[Data records]
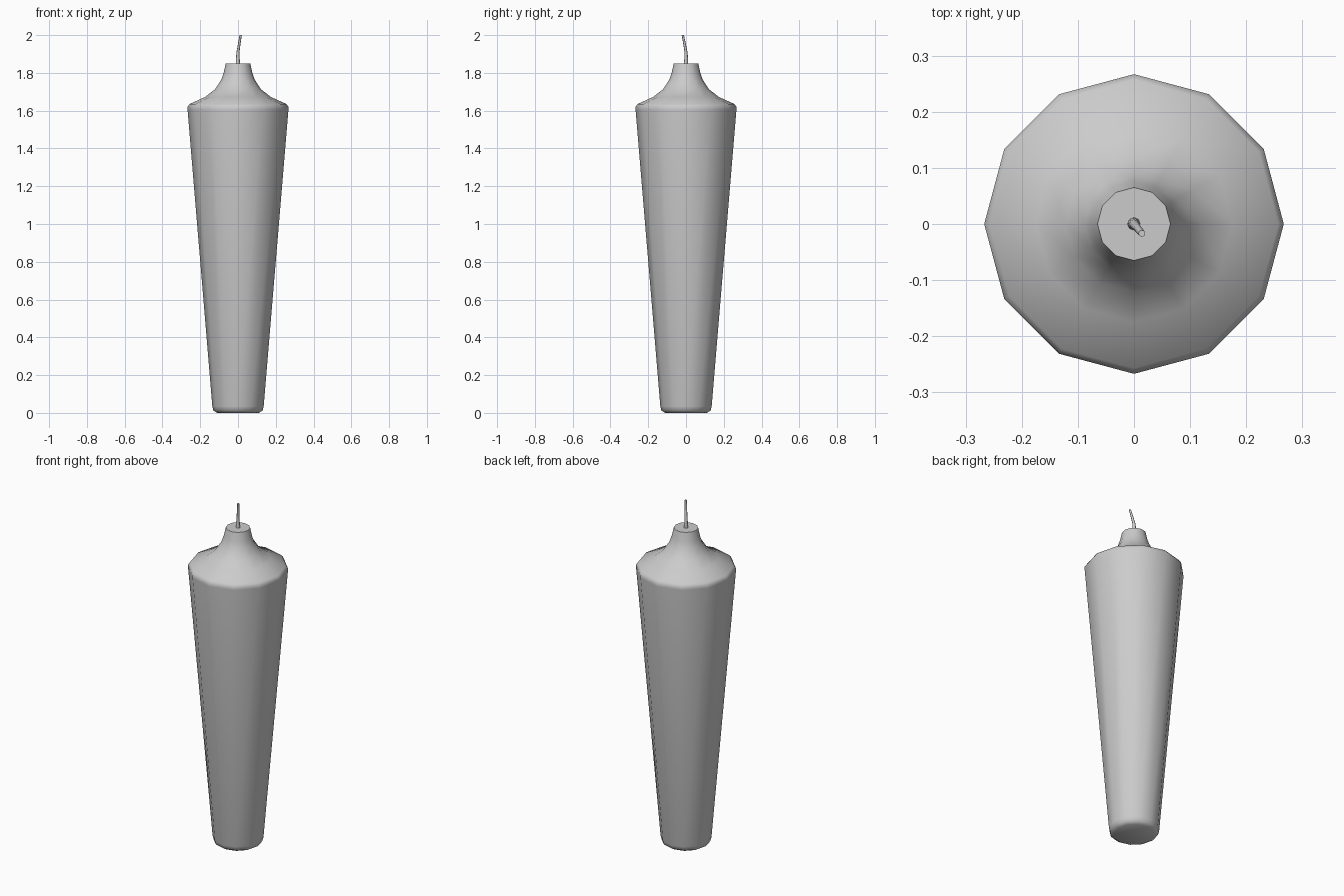
import bpy, bmesh, math

if "Cube" in bpy.data.objects:
    bpy.data.objects.remove(bpy.data.objects["Cube"])

SIDES = 12

def material(name, col):
    m = bpy.data.materials.new(name)
    m.diffuse_color = (*col, 1)
    m.use_nodes = True
    m.node_tree.nodes["Principled BSDF"].inputs["Base Color"].default_value = m.diffuse_color
    return m

grey = material("plain grey", (0.6, 0.6, 0.6))

def stack(name, rings, sides, angle):
    """Skin a stack of circles given as (x, y, z, radius) and cap both ends."""
    bm = bmesh.new()
    loops = []
    for x, y, z, r in rings:
        loops.append([bm.verts.new((x + r * math.cos(2 * math.pi * i / sides),
                                    y + r * math.sin(2 * math.pi * i / sides), z))
                      for i in range(sides)])
    for a, b in zip(loops, loops[1:]):
        for i in range(sides):
            j = (i + 1) % sides
            bm.faces.new((a[i], a[j], b[j], b[i]))
    bm.faces.new(loops[0][::-1])
    bm.faces.new(loops[-1])
    me = bpy.data.meshes.new(name)
    bm.to_mesh(me)
    bm.free()
    me.materials.append(grey)
    ob = bpy.data.objects.new(name, me)
    bpy.context.collection.objects.link(ob)
    bpy.ops.object.select_all(action='DESELECT')
    ob.select_set(True)
    bpy.context.view_layer.objects.active = ob
    bpy.ops.object.shade_smooth_by_angle(angle=math.radians(angle))
    return ob

# Tapered wax body with concave shoulder and neck: (radius, z)
profile = [(0.11, 0.0), (0.13, 0.012), (0.136, 0.035), (0.267, 1.605),
           (0.267, 1.62), (0.257, 1.635), (0.175, 1.672), (0.122, 1.713),
           (0.088, 1.765), (0.076, 1.80), (0.065, 1.85)]
stack("candle_body", [(0, 0, z, r) for r, z in profile], SIDES, 62)

# Thin bent wick
stack("wick", [(0, 0, 1.84, 0.012), (-0.001, 0.001, 1.875, 0.010),
               (0, 0, 1.91, 0.008), (0.006, -0.007, 1.95, 0.007),
               (0.014, -0.017, 2.0, 0.006)], 8, 50)
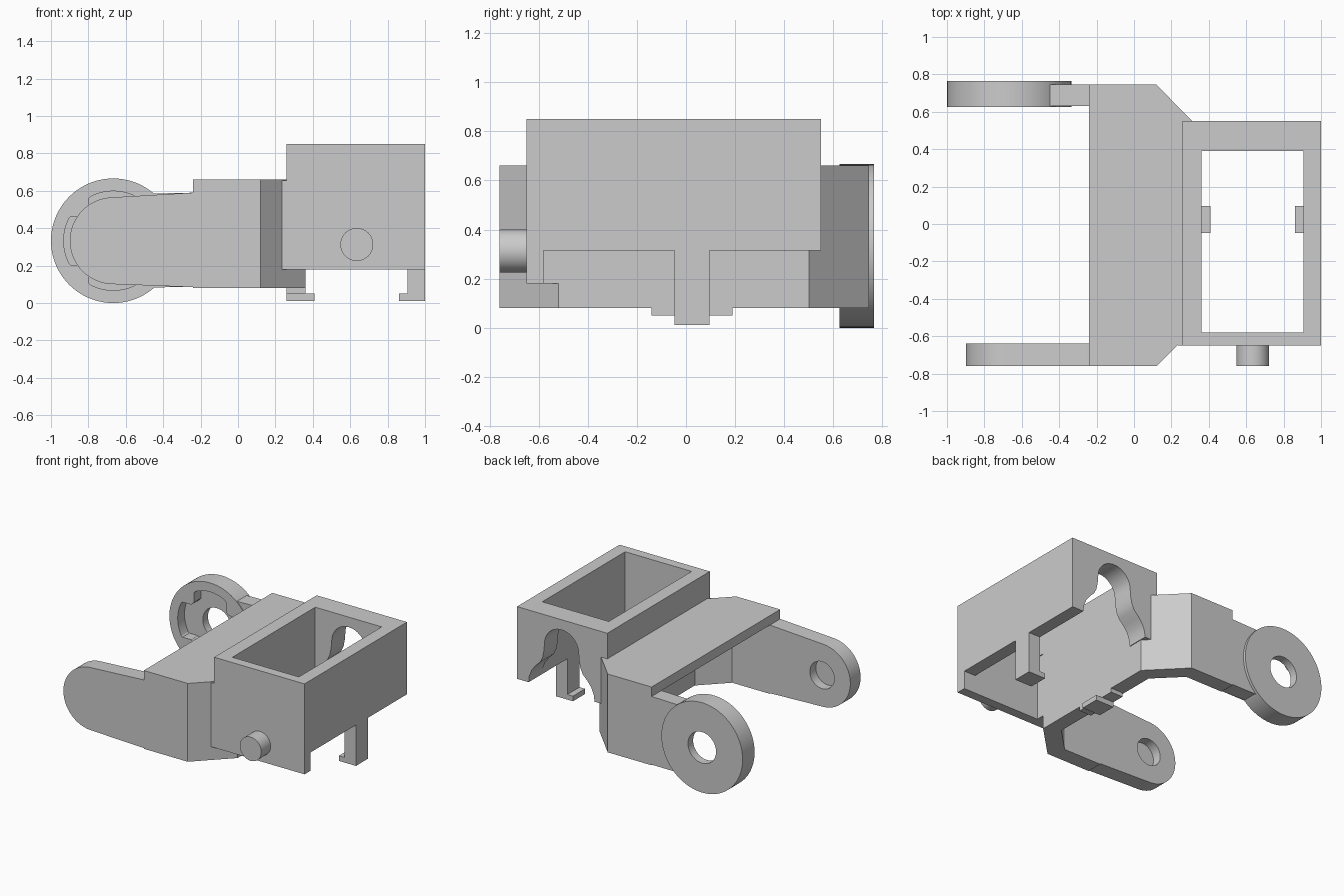
import bpy, bmesh
from math import sin, cos, pi, radians

cube = bpy.data.objects.get("Cube")
if cube:
    bpy.data.objects.remove(cube, do_unlink=True)

grey = bpy.data.materials.new("plain grey")
grey.use_nodes = True
grey.diffuse_color = (0.6, 0.6, 0.6, 1)
grey.node_tree.nodes["Principled BSDF"].inputs["Base Color"].default_value = (0.6, 0.6, 0.6, 1)


def prism(name, outline, axis, low, high):
    """Extrude an outline: (x, y) along Z or (x, z) along Y."""
    place = (lambda a, b, c: (a, b, c)) if axis == "Z" else (lambda a, b, c: (a, c, b))
    bm = bmesh.new()
    ends = [[bm.verts.new(place(a, b, c)) for a, b in outline] for c in (low, high)]
    for end in ends:
        bm.faces.new(end)
    n = len(outline)
    for i in range(n):
        j = (i + 1) % n
        bm.faces.new((ends[0][i], ends[0][j], ends[1][j], ends[1][i]))
    bmesh.ops.recalc_face_normals(bm, faces=bm.faces)
    mesh = bpy.data.meshes.new(name)
    bm.to_mesh(mesh)
    bm.free()
    mesh.materials.append(grey)
    obj = bpy.data.objects.new(name, mesh)
    bpy.context.collection.objects.link(obj)
    return obj


def block(name, x0, x1, y0, y1, z0, z1):
    return prism(name, [(x0, y0), (x1, y0), (x1, y1), (x0, y1)], "Z", z0, z1)


def arc(cx, cz, r, start, end, steps):
    angles = [radians(start + (end - start) * i / steps) for i in range(steps + 1)]
    return [(cx + r * cos(a), cz + r * sin(a)) for a in angles]


def circle(cx, cz, r, steps=64):
    return arc(cx, cz, r, 0, 360, steps)[:-1]


def activate(obj):
    bpy.ops.object.select_all(action="DESELECT")
    obj.select_set(True)
    bpy.context.view_layer.objects.active = obj


def cut(obj, cutter):
    mod = obj.modifiers.new("cut", "BOOLEAN")
    mod.operation, mod.solver, mod.object = "DIFFERENCE", "EXACT", cutter
    activate(obj)
    bpy.ops.object.modifier_apply(modifier=mod.name)
    bpy.data.objects.remove(cutter, do_unlink=True)


def smooth(obj):
    activate(obj)
    bpy.ops.object.shade_smooth_by_angle(angle=radians(25))


PX, PZ = -0.667, 0.333      # pivot axis of the two arms
BX = 0.635                  # middle of the socket

# Bracket: chamfered U-shaped wall with a flat roof
outer = [(-0.24, -0.76), (0.12, -0.76), (0.36, -0.52),
         (0.36, 0.50), (0.12, 0.745), (-0.24, 0.745)]
inner = [(-0.24, 0.63), (0.07, 0.63), (0.25, 0.45),
         (0.25, -0.46), (0.07, -0.64), (-0.24, -0.64)]
prism("bracket_wall", outer + inner, "Z", 0.08, 0.59)
prism("bracket_roof", outer, "Z", 0.59, 0.66)

# Front arm: rounded, slightly tapered, with a blind pivot hole inside
front_arm = prism("front_arm", [(-0.24, 0.085), (-0.24, 0.59)] + arc(PX, PZ, 0.232, 92, 268, 40),
                  "Y", -0.76, -0.64)
cut(front_arm, prism("cutter", circle(PX, PZ, 0.1), "Y", -0.71, -0.6))
smooth(front_arm)

# Back arm: short strap meeting the pivot disc
prism("back_arm", [(-0.24, 0.085), (-0.24, 0.59), (-0.46, 0.585)]
      + arc(PX, PZ, 0.325, 50, -50, 20) + [(-0.46, 0.09)], "Y", 0.63, 0.745)

# Pivot disc: notched recess on the inside and a through hole
disc = prism("pivot_disc", circle(PX, PZ, 0.333, 80), "Y", 0.625, 0.765)


def notch_radius(a):
    side = min(abs(cos(a)), abs(sin(a)))
    return 0.265 if side * 0.265 <= 0.13 else max(0.2, 0.13 / side)


turns = [2 * pi * i / 144 for i in range(144)]
recess = [(PX + notch_radius(a) * cos(a), PZ + notch_radius(a) * sin(a)) for a in turns]
cut(disc, prism("cutter", recess, "Y", 0.5, 0.705))
cut(disc, prism("cutter", circle(PX, PZ, 0.115), "Y", 0.5, 0.9))
smooth(disc)

# Socket walls
block("socket_front_wall", 0.26, 1, -0.65, -0.58, 0.18, 0.85)
block("socket_right_wall", 0.905, 1, -0.58, 0.39, 0.315, 0.85)
block("socket_left_wall", 0.26, 0.36, -0.58, 0.39, 0.66, 0.85)
block("socket_corner", 0.235, 0.36, -0.65, -0.5, 0.18, 0.655)

# Socket back wall with a flared arch opening
flare = [(0.27, 0.315), (0.265, 0.36), (0.245, 0.41), (0.215, 0.45), (0.175, 0.49),
         (0.155, 0.53), (0.145, 0.58)]
arch = ([(BX + d, z) for d, z in flare] + arc(BX, 0.635, 0.14, 0, 180, 24)
        + [(BX - d, z) for d, z in reversed(flare)])
back_wall = prism("socket_back_wall", [(0.26, 0.315), (0.26, 0.85), (1, 0.85), (1, 0.315)] + arch,
                  "Y", 0.39, 0.55)
smooth(back_wall)

# Side peg
smooth(prism("side_peg", circle(BX, 0.313, 0.088, 48), "Y", -0.76, -0.65))

# Hooked clips under the socket
prism("right_clip", [(1, 0.315), (0.905, 0.315), (0.905, 0.05), (0.86, 0.05), (0.86, 0.012), (1, 0.012)],
      "Y", -0.047, 0.095)
block("left_clip_base", 0.26, 0.36, -0.14, 0.19, 0.05, 0.08)
block("left_clip_foot", 0.26, 0.41, -0.047, 0.095, 0.012, 0.05)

### Task instructions
Only the lines above that include the word "block" belong in the answer; copy each one.

### Final answer
def block(name, x0, x1, y0, y1, z0, z1):
block("socket_front_wall", 0.26, 1, -0.65, -0.58, 0.18, 0.85)
block("socket_right_wall", 0.905, 1, -0.58, 0.39, 0.315, 0.85)
block("socket_left_wall", 0.26, 0.36, -0.58, 0.39, 0.66, 0.85)
block("socket_corner", 0.235, 0.36, -0.65, -0.5, 0.18, 0.655)
block("left_clip_base", 0.26, 0.36, -0.14, 0.19, 0.05, 0.08)
block("left_clip_foot", 0.26, 0.41, -0.047, 0.095, 0.012, 0.05)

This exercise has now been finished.